Bound to purchase if your bid is successful

Buying a property at auction, as exciting as it may sound, can be a very risky financial decision to make. First of all, when registering for the bid, you acknowledge that you are legally obliged to sign a contract to purchase the property if you are the successful bidder or you will be in breach of the auction terms.

Signing an unconditional contract

The contract that you will sign will be unconditional which means you will have no contractual right to terminate it. It will not even be subject to a cooling-off period. In other words, by signing the contract you are prepared to accept the condition of the property as it is and you have sufficient funding to pay out the Seller at settlement. You will also not be able to change your mind about the purchase.

What if I breach the unconditional contract`?

In an auction setting, you will generally be required to pay up to 10% of the  purchase price as deposit for the contract. As the contract is unconditional, the deposit you pay will be non-refundable except in the event of the Seller’s default. If for any reason you are unable to settle on the settlement day, the Seller has the right to terminate the contract and:

  • forfeit the deposit that you pay;
  • sue you for losses; and/or
  • recover any deficiency in the price if the Seller resells the property.

There are many external factors which may affect your ability to settle on settlement day including a delay by the bank if you are obtaining finance. Although in most cases this is beyond the Buyer’s control, the bank is unfortunately not a party to the contract and the legal obligation to settle is on the Buyer and not the bank.

What should you do?

The loss of the deposit and the potential legal action by the Seller in the event of default can have huge financial consequences to an unwary buyer at auction.
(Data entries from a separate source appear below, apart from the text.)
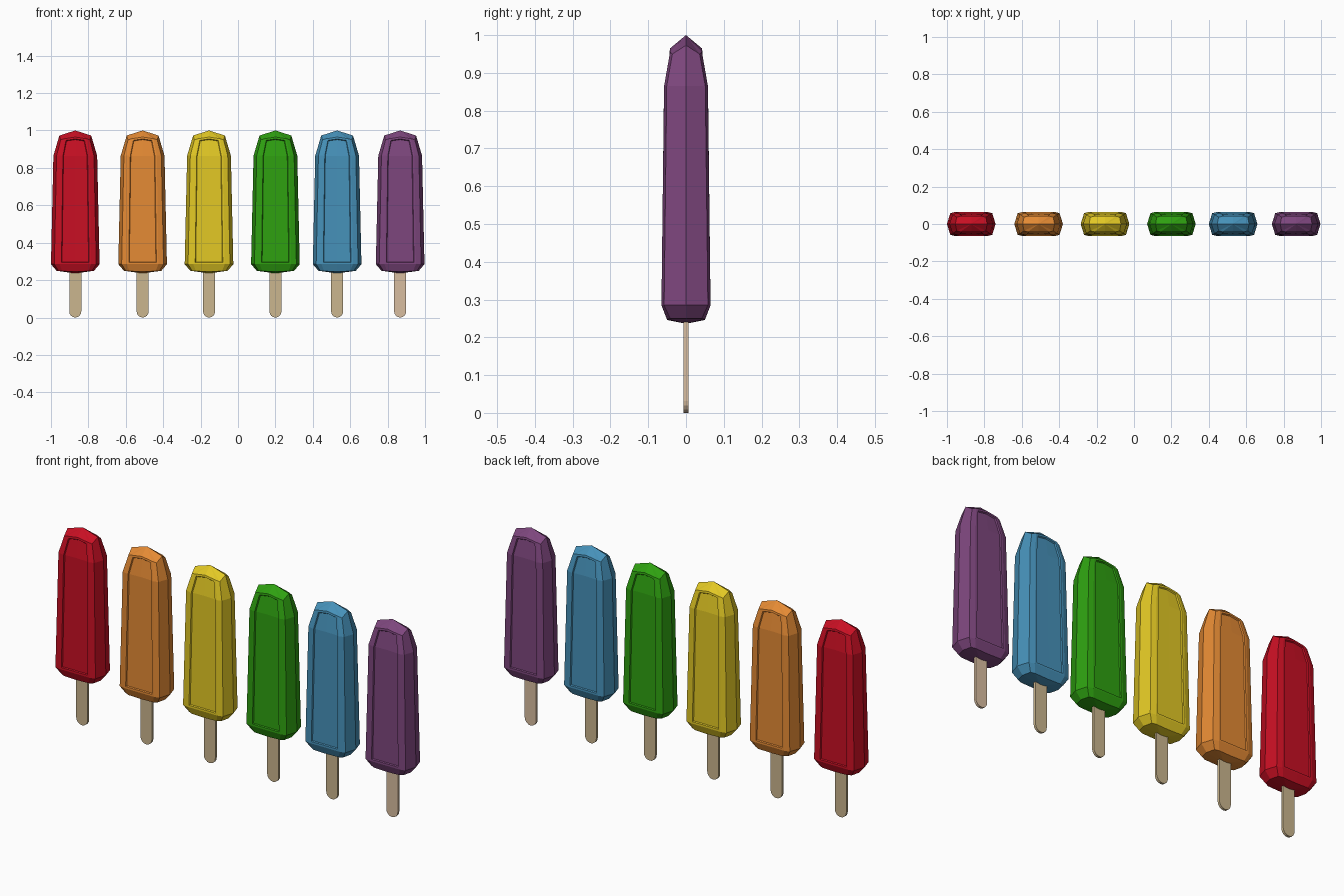
import bpy, bmesh, math

if "Cube" in bpy.data.objects:
    bpy.data.objects.remove(bpy.data.objects["Cube"])


def linear(rgb):
    return tuple(((c / 255 + 0.055) / 1.055) ** 2.4 if c > 10 else c / 3295 for c in rgb) + (1,)


def material(name, rgb):
    m = bpy.data.materials.new(name)
    m.diffuse_color = linear(rgb)
    m.use_nodes = True
    m.node_tree.nodes["Principled BSDF"].inputs["Base Color"].default_value = m.diffuse_color
    return m


def finish(bm, name, mat, x):
    bmesh.ops.recalc_face_normals(bm, faces=bm.faces[:])
    me = bpy.data.meshes.new(name)
    bm.to_mesh(me)
    bm.free()
    me.materials.append(mat)
    ob = bpy.data.objects.new(name, me)
    ob.location.x = x
    bpy.context.collection.objects.link(ob)


# Quarter cross-sections (x, y, z): side point, corner, face edge, face centre
SECTIONS = [
    [(.100, 0, .250), (.090, .042, .250), (.070, .050, .248), (0, .050, .246)],
    [(.130, 0, .285), (.112, .058, .285), (.084, .065, .285), (0, .065, .285)],
    [(.117, 0, .865), (.100, .051, .865), (.076, .058, .865), (0, .058, .865)],
    [(.085, 0, .973), (.078, .036, .950), (.058, .042, .956), (0, .042, .965)],
]


def full_ring(q):
    back = q + [(-x, y, z) for x, y, z in q[-2::-1]]
    return back + [(x, -y, z) for x, y, z in back[-2:0:-1]]


def ice_body(name, mat, x):
    bm = bmesh.new()
    rings = [[bm.verts.new(p) for p in full_ring(q)] for q in SECTIONS]
    n = len(rings[0])
    panels = {1: [], -1: []}
    for r, (a, b) in enumerate(zip(rings, rings[1:])):
        for i in range(n):
            j = (i + 1) % n
            f = bm.faces.new((a[i], a[j], b[j], b[i]))
            if r > 0 and i in (2, 3):
                panels[1].append(f)
            elif r > 0 and i in (8, 9):
                panels[-1].append(f)
    # shallow pointed bottom and top
    for ring, z in ((rings[0], .236), (rings[-1], 1.0)):
        tip = bm.verts.new((0, 0, z))
        for i in range(n):
            bm.faces.new((ring[i], ring[(i + 1) % n], tip))
    bmesh.ops.recalc_face_normals(bm, faces=bm.faces[:])
    # recessed panel on both broad faces
    for faces in panels.values():
        bmesh.ops.inset_region(bm, faces=faces, thickness=.010, use_even_offset=True)
        bmesh.ops.inset_region(bm, faces=faces, thickness=.003, depth=-.006, use_even_offset=True)
    finish(bm, name, mat, x)


def stick(name, mat, x, r=.032, t=.006):
    bm = bmesh.new()
    arc = [(r * math.cos(a), r + r * math.sin(a))
           for a in (math.pi + math.pi * k / 8 for k in range(9))]
    outline = arc + [(r, .30), (-r, .30)]
    face = bm.faces.new([bm.verts.new((px, -t, pz)) for px, pz in outline])
    ext = bmesh.ops.extrude_face_region(bm, geom=[face])
    bmesh.ops.translate(bm, vec=(0, 2 * t, 0),
                        verts=[v for v in ext["geom"] if isinstance(v, bmesh.types.BMVert)])
    finish(bm, name, mat, x)


wood = material("wood", (203, 182, 142))
pale_wood = material("pale_wood", (217, 190, 160))
FLAVOURS = [
    ("red", -.87, (200, 15, 35)),
    ("orange", -.51, (228, 138, 52)),
    ("yellow", -.155, (226, 200, 36)),
    ("green", .20, (46, 160, 16)),
    ("blue", .53, (70, 145, 185)),
    ("purple", .867, (125, 70, 125)),
]
for flavour, x, rgb in FLAVOURS:
    ice_body(flavour + "_ice", material(flavour, rgb), x)
    stick(flavour + "_stick", pale_wood if flavour == "purple" else wood, x)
As such, make sure you are fully prepared before going to an auction, including:-

  • completing your due diligence beforehand (e.g. building and pest inspection, legal searches on the property etc.); and
  • if obtaining finance:
    • speaking with your banker or broker in regards to your borrowing capacity and to organize your finance pre-approval; and
    • once the contract is signed – making sure you fulfill the bank’s requirements for settlement ahead of the settlement date.

If you require assistance before you bid at auction, we can review the proposed contract and provide you with advice before signing. Do not hesitate to contact our friendly Property Law team on 07 3808 7777 or send us an email at

John McLaughlin

John McLaughlin

Principal Director
Joseph Sim

Joseph Sim